The second section of the sub-family includes the spider-monkeys (fig. 13), and is characterized by the completely prehensile tail, than usual. In the woolly spider-monkeys of the genus Lagothrix (fig. I4) not only is the fur woolly, but the thumb is fairly well developed; the nails are like those of Bmchyleles, but the nostrils are normal. Humboldt's spider-monkey, L. humboldti (or L. lagomca) and the dusky spider-monkey, L. infumata, both of which occur in Brazil and Amazonia, alone represent this genus.

FIG. 13.-Geoffroy's Spider-Monkey (Ateles geojroyi). with the inner surface of the tip naked, the rudimentary condition or absence of the thumb, the laterally compressed and more or less pointed nails, and the absence of an entepicondylar foramen to the humerus. The limbs, too, are very long and slender, with the front pair of greater length than the hind ones. The caecum approximates to that of the Catarrhina, having its terminal extremity pointed. The true spider-monkeys (Ateles) lack the thumb, and have the nails but slightly compressed and pointed, the limbs very long, the nasal septum of ordinary width, and the fur not woolly. Nearly all have the hair on the head, except that of the forehead, directed forwards. There are nearly a dozen species. In these monkeys so powerful is the grasp of the tail that the whole body can be sustained by this organ alone. It even serves as a fifth hand, as detached objects, otherwise out of reach, can be grasped by it, and brought towards the hand or mouth. Their pretension is in other respects exceptionally defective, owing to the loss of the thumb. Spider-monkeys are very gentle in disposition; and, by this and their long limbs and fitness for tree-life, seem to represent the gibbons of the Old World. Nevertheless, in spite of their admirable adaptation for arboreal life, their comparatively slow progression offers a marked contrast to the vigorous agility of the gibbons (see SPIDER-MONKEY). The brown spider monkey (Brachyteles arachnoid es) of south Brazil alone represents a genus connecting the preceding in some degree with the next, a rudimentary thumb bein present, while the fur is woolly, the nails are much compresseci. and the nostrils more approximated F IG. 14.—Humboldt's Woolly Spider-Monkey (Lagothrix humboldti). Some half-dozen species of the monkeys known as sakis (Pitheciq) form the typical representatives of the sub-family Pfithecinae, in which the tail, even when long, is non-prehensile, while the lower incisors are slender and inclined forwards in a peculiar manner, with a gap on each side separating them from the long canine. The hemispheres of the brain cover the cerebellum, the brain-case is elongated, and, despite the absence of a laryngeal sac, the lower jaw is deep with a large angle, thus recalling that of the howlers. There is no caecum. In all cases the thumb is well developed. The arrangement of the hair is very variable. From the other members of the group the sakis are sufficiently distinguished by the long and bushy tail; while they are further characterized by having a large head. In some cases the hair on the crown of the

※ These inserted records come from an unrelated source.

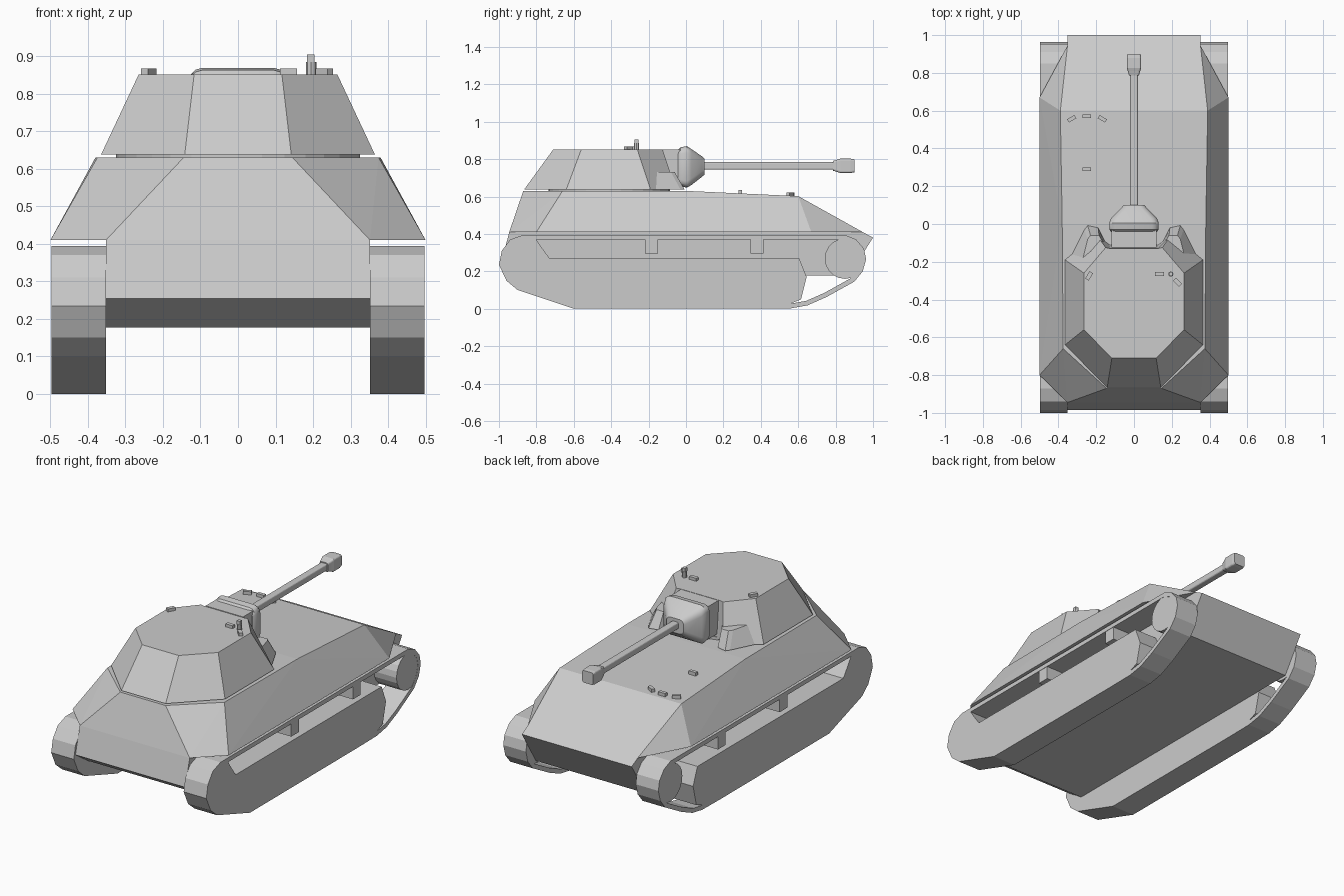
import bpy, bmesh, math
from mathutils import Vector, Matrix

if "Cube" in bpy.data.objects:
    bpy.data.objects.remove(bpy.data.objects["Cube"])


def finish(name, bm, mirror=False):
    bmesh.ops.recalc_face_normals(bm, faces=bm.faces[:])
    me = bpy.data.meshes.new(name)
    bm.to_mesh(me)
    bm.free()
    ob = bpy.data.objects.new(name, me)
    bpy.context.collection.objects.link(ob)
    if mirror:
        ob.modifiers.new("Mirror", 'MIRROR').use_mirror_merge = False
    return ob


def loft(name, sections, mirror=False):
    """Skin a list of equal-length closed sections and cap the ends."""
    bm = bmesh.new()
    rings = [[bm.verts.new(p) for p in s] for s in sections]
    n = len(rings[0])
    for a, b in zip(rings, rings[1:]):
        for i in range(n):
            j = (i + 1) % n
            bm.faces.new((a[i], a[j], b[j], b[i]))
    bm.faces.new(rings[0])
    bm.faces.new(rings[-1])
    return finish(name, bm, mirror)


def side_profile(name, pts, x0, x1, mirror=False):
    """Extrude a (y, z) outline between two x positions."""
    return loft(name, [[(x, y, z) for y, z in pts] for x in (x0, x1)], mirror)


def flat(pts, z):
    return [(x, y, z) for x, y in pts]


def both_sides(pts):
    return pts + [(-x, y) for x, y in reversed(pts)]


def rounded_rect(y, hw, z0, z1, r):
    """Section in the xz plane with chamfered / rounded corners."""
    out = []
    steps = 3
    for cx, cz, a in ((hw - r, z1 - r, 0), (r - hw, z1 - r, 90),
                      (r - hw, z0 + r, 180), (hw - r, z0 + r, 270)):
        for k in range(steps + 1):
            t = math.radians(a + 90 * k / steps)
            out.append((cx + r * math.cos(t), y, cz + r * math.sin(t)))
    return out


def box(name, loc, size, turn=0, mirror=False):
    bm = bmesh.new()
    m = (Matrix.Translation(loc) @ Matrix.Rotation(math.radians(turn), 4, 'Z')
         @ Matrix.Diagonal((*size, 1)))
    bmesh.ops.create_cube(bm, size=1, matrix=m)
    return finish(name, bm, mirror)


def cylinder(name, loc, r, depth, axis, sides, mirror=False):
    bm = bmesh.new()
    m = Matrix.Translation(loc)
    if axis == 'X':
        m = m @ Matrix.Rotation(math.pi / 2, 4, 'Y')
    bmesh.ops.create_cone(bm, cap_ends=True, segments=sides, radius1=r,
                          radius2=r, depth=depth, matrix=m)
    return finish(name, bm, mirror)


def inset(pts, d):
    """Mitred inward offset of a clockwise outline."""
    out = []
    for i, p in enumerate(pts):
        p = Vector(p)
        a = (p - Vector(pts[i - 1])).normalized()
        b = (Vector(pts[(i + 1) % len(pts)]) - p).normalized()
        na, nb = Vector((a.y, -a.x)), Vector((b.y, -b.x))
        m = (na + nb).normalized()
        out.append(tuple(p + m * d / m.dot(na)))
    return out


# Lower hull between the tracks
side_profile("lower_hull", [(-.945, .41), (-.985, .255), (-.87, .177),
                            (.87, .177), (1, .38), (.945, .41)], -.352, .352)

# Sloped upper hull
bm = bmesh.new()
for x, y, z in ((.352, -.945, .41), (.5, -.8, .41), (.5, .67, .41), (.352, .945, .41),
                (.145, -.87, .63), (.375, -.66, .63), (.38, 0, .63), (.39, .6, .602)):
    bm.verts.new((x, y, z))
    bm.verts.new((-x, y, z))
bmesh.ops.convex_hull(bm, input=bm.verts[:])
bmesh.ops.dissolve_limit(bm, angle_limit=.02, verts=bm.verts[:], edges=bm.edges[:])
finish("upper_hull", bm)

# Track bands: clockwise outline seen from the right
outer = [(.56, .002), (.38, 0), (-.6, 0), (-.9, .1), (-.96, .15), (-1, .235),
         (-.985, .31), (-.94, .37), (-.87, .395), (.85, .395), (.91, .37),
         (.952, .32), (.963, .265), (.945, .2), (.9, .145), (.75, .062), (.65, .018)]
inner = inset(outer, .025)
X0, X1 = .352, .497
bm = bmesh.new()
rings = [[bm.verts.new((x, y, z)) for y, z in pts]
         for x, pts in ((X0, outer), (X1, outer), (X1, inner), (X0, inner))]
n = len(outer)
for k in range(4):
    a, b = rings[k], rings[(k + 1) % 4]
    for i in range(n):
        j = (i + 1) % n
        bm.faces.new((a[i], a[j], b[j], b[i]))
finish("track_band", bm, True)

# Solid running gear block inside each track, sprocket and brackets
side_profile("running_gear", inner[:9] + [(-.8, .37), (-.77, .325), (-.73, .27),
             (.605, .27), (.645, .17), (.615, .05)], X0, X1, True)
cylinder("sprocket", (.4245, .85, .268), .108, .143, 'X', 20, True)
for y in (-.185, .38):
    box("return_bracket", (.42, y, .334), (.15, .07, .078), 0, True)

# Turret ring and turret
cylinder("turret_ring", (0, -.41, .632), .325, .03, 'Z', 32)
low = both_sides([(.142, -.865), (.365, -.64), (.365, -.19), (.2, -.055), (.13, -.11)])
top = both_sides([(.117, -.71), (.265, -.56), (.265, -.26), (.15, -.125), (.125, -.13)])
loft("turret", [flat(low, .638), flat(top, .851)])
loft("turret_cheek", [
    flat([(.33, -.165), (.262, -.03), (.245, -.008), (.19, -.02), (.14, -.12)], .638),
    flat([(.27, -.18), (.245, -.08), (.23, -.06), (.185, -.06), (.145, -.13)], .73)], True)

# Gun mantlet and its neck
box("mantlet_neck", (0, -.07, .757), (.24, .11, .19))
mantlet = loft("mantlet", [
    rounded_rect(-.042, .122, .668, .85, .03), rounded_rect(-.03, .13, .655, .863, .035),
    rounded_rect(.005, .131, .647, .869, .035), rounded_rect(.03, .122, .662, .853, .035),
    rounded_rect(.085, .068, .705, .815, .03), rounded_rect(.1, .055, .718, .802, .025)])

# Barrel and muzzle brake
loft("gun_barrel", [rounded_rect(y, .021, .744, .784, .008) for y in (.08, .81)])
loft("muzzle_brake", [
    rounded_rect(y, hw, .764 - hw, .764 + hw, .01)
    for y, hw in ((.785, .026), (.81, .033), (.825, .038), (.88, .038), (.9, .035))])

# Periscopes on the turret roof and hull deck
for x, y, turn in ((-.238, -.275, 60), (.135, -.265, 0), (.23, -.308, -45)):
    box("turret_periscope", (x, y, .857), (.045, .022, .022), turn)
cylinder("roof_sight", (.195, -.265, .865), .014, .04, 'Z', 8)
box("roof_sight_head", (.194, -.265, .894), (.02, .02, .022))
for x, y, z, turn in ((-.25, .57, .609, 0), (-.33, .557, .609, 30),
                      (-.168, .557, .609, -30), (-.25, .29, .623, 0)):
    box("hull_periscope", (x, y, z), (.045, .02, .026), turn)

# Soft shading on the cast mantlet only
bpy.ops.object.select_all(action='DESELECT')
mantlet.select_set(True)
bpy.context.view_layer.objects.active = mantlet
bpy.ops.object.shade_smooth_by_angle(angle=math.radians(35))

FIG. 15.*L€1'I'1uI'-lilie Douroucouli (N yctipithecus felinus). head is divided by a transverse parting, so as to overhang the upper part of the face. P. satanas of Para and P. chiropotes of Guiana are well-known species. The uakaris (Uacaria or Cothurus) of Amazonia are broadly distinguished from all other Cebidae by their short or rudimentary tails; Ua. calm being remarkable for its brilliant red jaw and pale chestnut hair (see UAKARI).